FEE.org | Home industry is particularly important to the poor for at least four reasons. First, the business overhead is usually low. Second, it allows people to use their labor as equity to develop a business for which financial or capital equity is not available. Third, it does not require higher education. Fourth, people own the means of production, such as an equipped kitchen or a garage with tools. Home industry also has the advantage of not draining the public purse—that is, production does not draw on government subsidies or privileges, which benefits individuals as producers, taxpayers, and consumers.

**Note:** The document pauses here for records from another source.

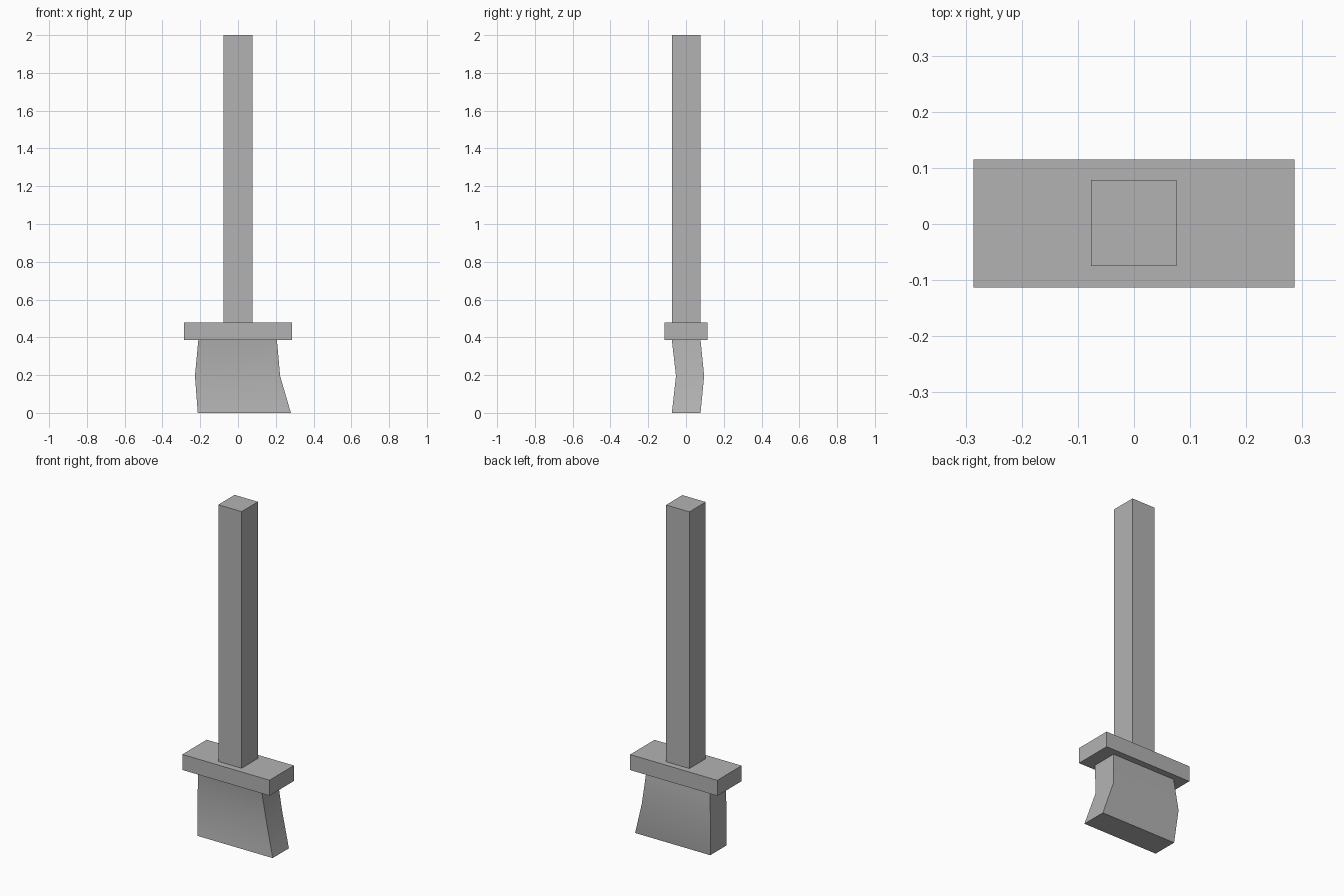
import bpy
import bmesh

if "Cube" in bpy.data.objects:
    bpy.data.objects.remove(bpy.data.objects["Cube"])

grey = bpy.data.materials.new("plain grey")
grey.diffuse_color = (0.45, 0.45, 0.45, 1)
grey.use_nodes = True
grey.node_tree.nodes["Principled BSDF"].inputs["Base Color"].default_value = grey.diffuse_color


def loft(name, rings):
    """Closed solid through rectangles given as (z, x0, x1, y0, y1), bottom up."""
    bm = bmesh.new()
    loops = [[bm.verts.new((x, y, z)) for x, y in ((x0, y0), (x1, y0), (x1, y1), (x0, y1))]
             for z, x0, x1, y0, y1 in rings]
    bm.faces.new(loops[0][::-1])
    bm.faces.new(loops[-1])
    for low, high in zip(loops, loops[1:]):
        for i in range(4):
            j = (i + 1) % 4
            bm.faces.new((low[i], low[j], high[j], high[i]))
    bmesh.ops.recalc_face_normals(bm, faces=bm.faces[:])
    mesh = bpy.data.meshes.new(name)
    bm.to_mesh(mesh)
    bm.free()
    mesh.materials.append(grey)
    obj = bpy.data.objects.new(name, mesh)
    bpy.context.collection.objects.link(obj)
    return obj


# Long square handle
loft("handle", [(0.478, -0.077, 0.076, -0.075, 0.078),
                (2.0, -0.077, 0.076, -0.075, 0.078)])

# Flat rectangular collar
loft("collar", [(0.386, -0.286, 0.286, -0.113, 0.115),
                (0.478, -0.286, 0.286, -0.113, 0.115)])

# Bent bristle block, flared toward one side at the tip
bristles = loft("bristles", [(0.0, -0.213, 0.28, -0.075, 0.077),
                             (0.195, -0.228, 0.223, -0.053, 0.096),
                             (0.386, -0.21, 0.206, -0.075, 0.077)])

# Soft bend, crisp corners
bpy.context.view_layer.objects.active = bristles
bristles.select_set(True)
bpy.ops.object.shade_smooth_by_angle()
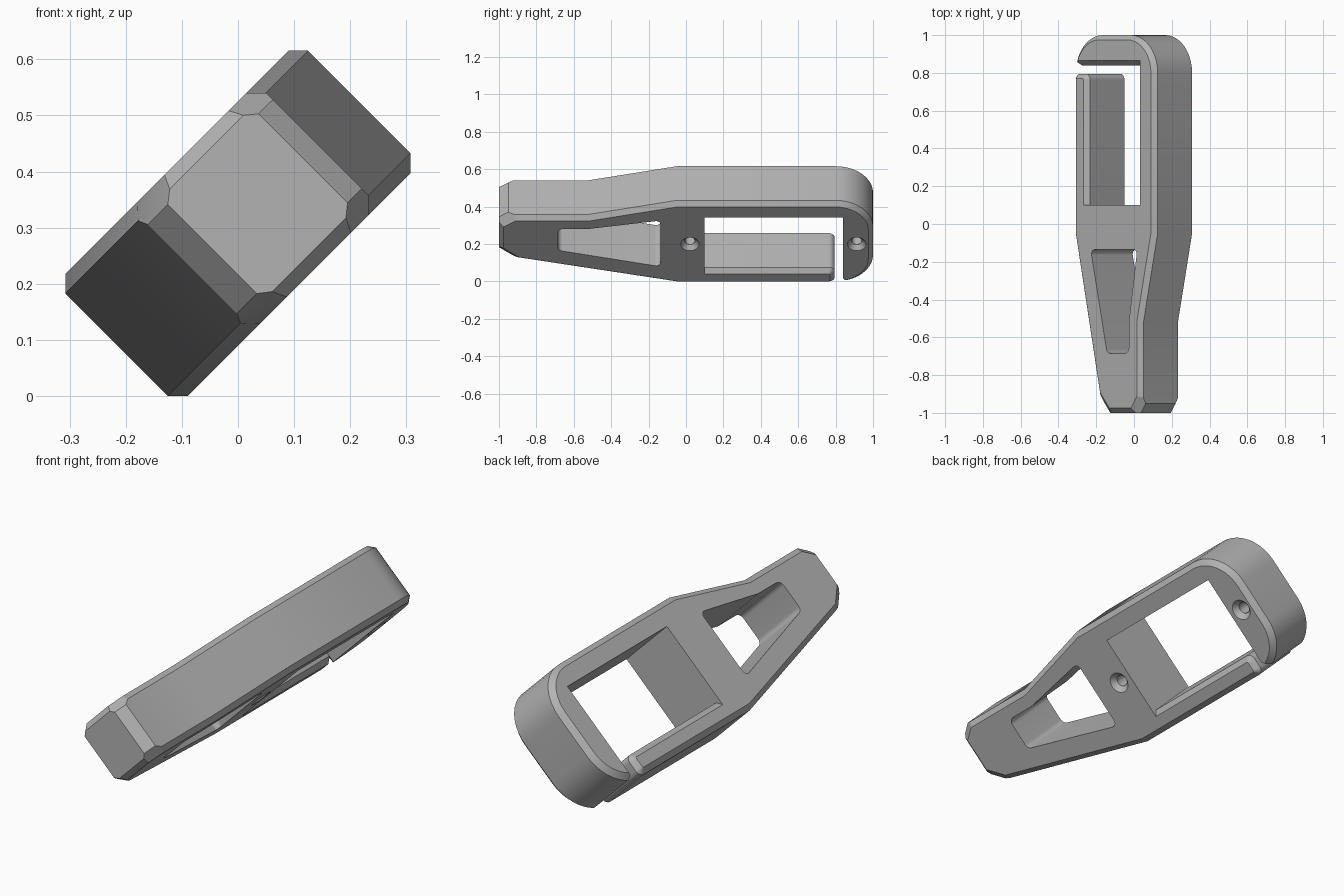
import bpy, bmesh, math
from mathutils import Matrix, Vector

if "Cube" in bpy.data.objects:
    bpy.data.objects.remove(bpy.data.objects["Cube"], do_unlink=True)

HALF = 0.154      # half thickness
CHAMFER = 0.025
SLOT = 0.2        # half width of the slot
BASE, ARM_END, HOOK = 0.1, 0.795, 0.84

grey = bpy.data.materials.new("plain grey")
grey.use_nodes = True
grey.diffuse_color = (0.45, 0.45, 0.45, 1)
grey.node_tree.nodes["Principled BSDF"].inputs["Base Color"].default_value = (0.45, 0.45, 0.45, 1)


def outline(corners, steps=10):
    """Closed outline from (x, y, fillet radius) corners."""
    pts = []
    for i, (x, y, r) in enumerate(corners):
        p = Vector((x, y))
        if r == 0:
            pts.append(p)
            continue
        a = (Vector(corners[i - 1][:2]) - p).normalized()
        b = (Vector(corners[(i + 1) % len(corners)][:2]) - p).normalized()
        half = a.angle(b) / 2
        centre = p + (a + b).normalized() * (r / math.sin(half))
        start = p + a * (r / math.tan(half)) - centre
        end = p + b * (r / math.tan(half)) - centre
        sweep = math.atan2(start.x * end.y - start.y * end.x, start.dot(end))
        for k in range(steps + 1):
            pts.append(centre + Matrix.Rotation(sweep * k / steps, 2) @ start)
    return pts


def to_object(name, bm):
    bmesh.ops.recalc_face_normals(bm, faces=bm.faces)
    mesh = bpy.data.meshes.new(name)
    bm.to_mesh(mesh)
    bm.free()
    mesh.materials.append(grey)
    ob = bpy.data.objects.new(name, mesh)
    bpy.context.collection.objects.link(ob)
    return ob


def prism(name, corners, half=HALF, chamfer=0.0, planes=()):
    """Extruded outline with optional rim chamfer and trimming planes."""
    bm = bmesh.new()
    face = bm.faces.new([bm.verts.new((p.x, p.y, -half)) for p in outline(corners)])
    ext = bmesh.ops.extrude_face_region(bm, geom=[face])
    bmesh.ops.translate(bm, vec=(0, 0, 2 * half),
                        verts=[g for g in ext["geom"] if isinstance(g, bmesh.types.BMVert)])
    bmesh.ops.recalc_face_normals(bm, faces=bm.faces)
    if chamfer:
        rim = [e for e in bm.edges if abs(e.verts[0].co.z - e.verts[1].co.z) < 1e-5]
        bmesh.ops.bevel(bm, geom=rim, offset=chamfer, segments=1, affect='EDGES')
    for point, normal in planes:
        res = bmesh.ops.bisect_plane(bm, geom=bm.verts[:] + bm.edges[:] + bm.faces[:],
                                     plane_co=point, plane_no=normal, clear_outer=True)
        rim = [g for g in res["geom_cut"] if isinstance(g, bmesh.types.BMEdge)]
        bmesh.ops.contextual_create(bm, geom=rim)
    return to_object(name, bm)


def rod(name, start, end, r1, r2, sides=32):
    """Cone or rod between two points."""
    bm = bmesh.new()
    a, b = Vector(start), Vector(end)
    turn = (b - a).to_track_quat('Z', 'Y').to_matrix().to_4x4()
    bmesh.ops.create_cone(bm, cap_ends=True, segments=sides, radius1=r1, radius2=r2,
                          depth=(b - a).length,
                          matrix=Matrix.Translation((a + b) / 2) @ turn)
    return to_object(name, bm)


def cut(target, cutter):
    cutter.hide_render = True
    bpy.context.view_layer.objects.active = target
    mod = target.modifiers.new("cut", 'BOOLEAN')
    mod.operation, mod.solver, mod.object = 'DIFFERENCE', 'EXACT', cutter
    bpy.ops.object.modifier_apply(modifier=mod.name)
    bpy.data.objects.remove(cutter, do_unlink=True)


# Deeper chamfers where the grip's end corners meet the flat faces
corner_planes = [((x, y, s * 0.112), (nx, ny, s))
                 for x, y, nx, ny in ((0.182, -0.975, 0.81, -0.58), (-0.09, -0.97, -0.77, -0.64))
                 for s in (-1, 1)]

# Main body: tapered grip, rail and rounded hook end
body = prism("body", [(-0.306, -0.05, 0), (-0.115, -0.94, 0), (-0.065, -1, 0),
                      (0.164, -1, 0), (0.2, -0.95, 0), (0.2, -0.52, 0),
                      (0.306, -0.05, 0), (0.306, 1, 0.2), (-0.306, 1, 0.2)],
             chamfer=CHAMFER, planes=corner_planes)

# Slot opening, flared to trim the tip of the hook
cut(body, prism("slot_cutter", [(-0.5, BASE, 0), (SLOT, BASE, 0), (SLOT, HOOK, 0),
                                (-0.26, HOOK, 0), (-0.315, HOOK + 0.05, 0),
                                (-0.5, HOOK + 0.05, 0)], half=0.3))

# Window in the grip
cut(body, prism("window_cutter", [(-0.17, -0.135, 0.025), (-0.047, -0.685, 0.03),
                                  (0.115, -0.685, 0.03), (0.115, -0.52, 0),
                                  (0.178, -0.135, 0.025)], half=0.3))

# Chamfer on the upper lip of the hook
cut(body, rod("lip_cutter", (-0.5, HOOK, HALF), (SLOT, HOOK, HALF), CHAMFER, CHAMFER, sides=4))

# Countersunk blind screw holes on the underside
for y in (0.021, 0.913):
    cut(body, rod("sink_cutter", (0, y, -HALF - 0.005), (0, y, -HALF + 0.025), 0.054, 0.028))
    cut(body, rod("bore_cutter", (0, y, -HALF - 0.01), (0, y, -HALF + 0.12), 0.027, 0.027))

# Spring arm closing the slot
arm = prism("spring_arm", [(-0.306, 0.05, 0), (-SLOT, 0.05, 0),
                           (-SLOT, ARM_END, 0.032), (-0.306, ARM_END, 0.032)],
            chamfer=CHAMFER)

# Tip the part over onto its edge and shade it
pose = Matrix.Translation((0, 0, 0.3077)) @ Matrix.Rotation(math.radians(-45), 4, 'Y')
bpy.ops.object.select_all(action='DESELECT')
for ob in (body, arm):
    ob.data.transform(pose)
    ob.select_set(True)
bpy.context.view_layer.objects.active = body
bpy.ops.object.shade_smooth_by_angle(angle=math.radians(24))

But does it benefit governments? It is government’s nature to control; that is its raison d’etre. It is also in government’s nature to tax. Home industries are often black-market activities through which commerce flows without government skimming off resources. Thus control- and cash-hungry governments seek to ban home industries or to legalize them with both punitive and lucrative regulations. Lucrative regulations enrich the government by establishing an income stream. The benefit of punitive regulations is often more subtle. In many cases, the high bar set for entry into a marketplace is a form of protectionism for politically favored businesses. Read More

By Wendy McElroy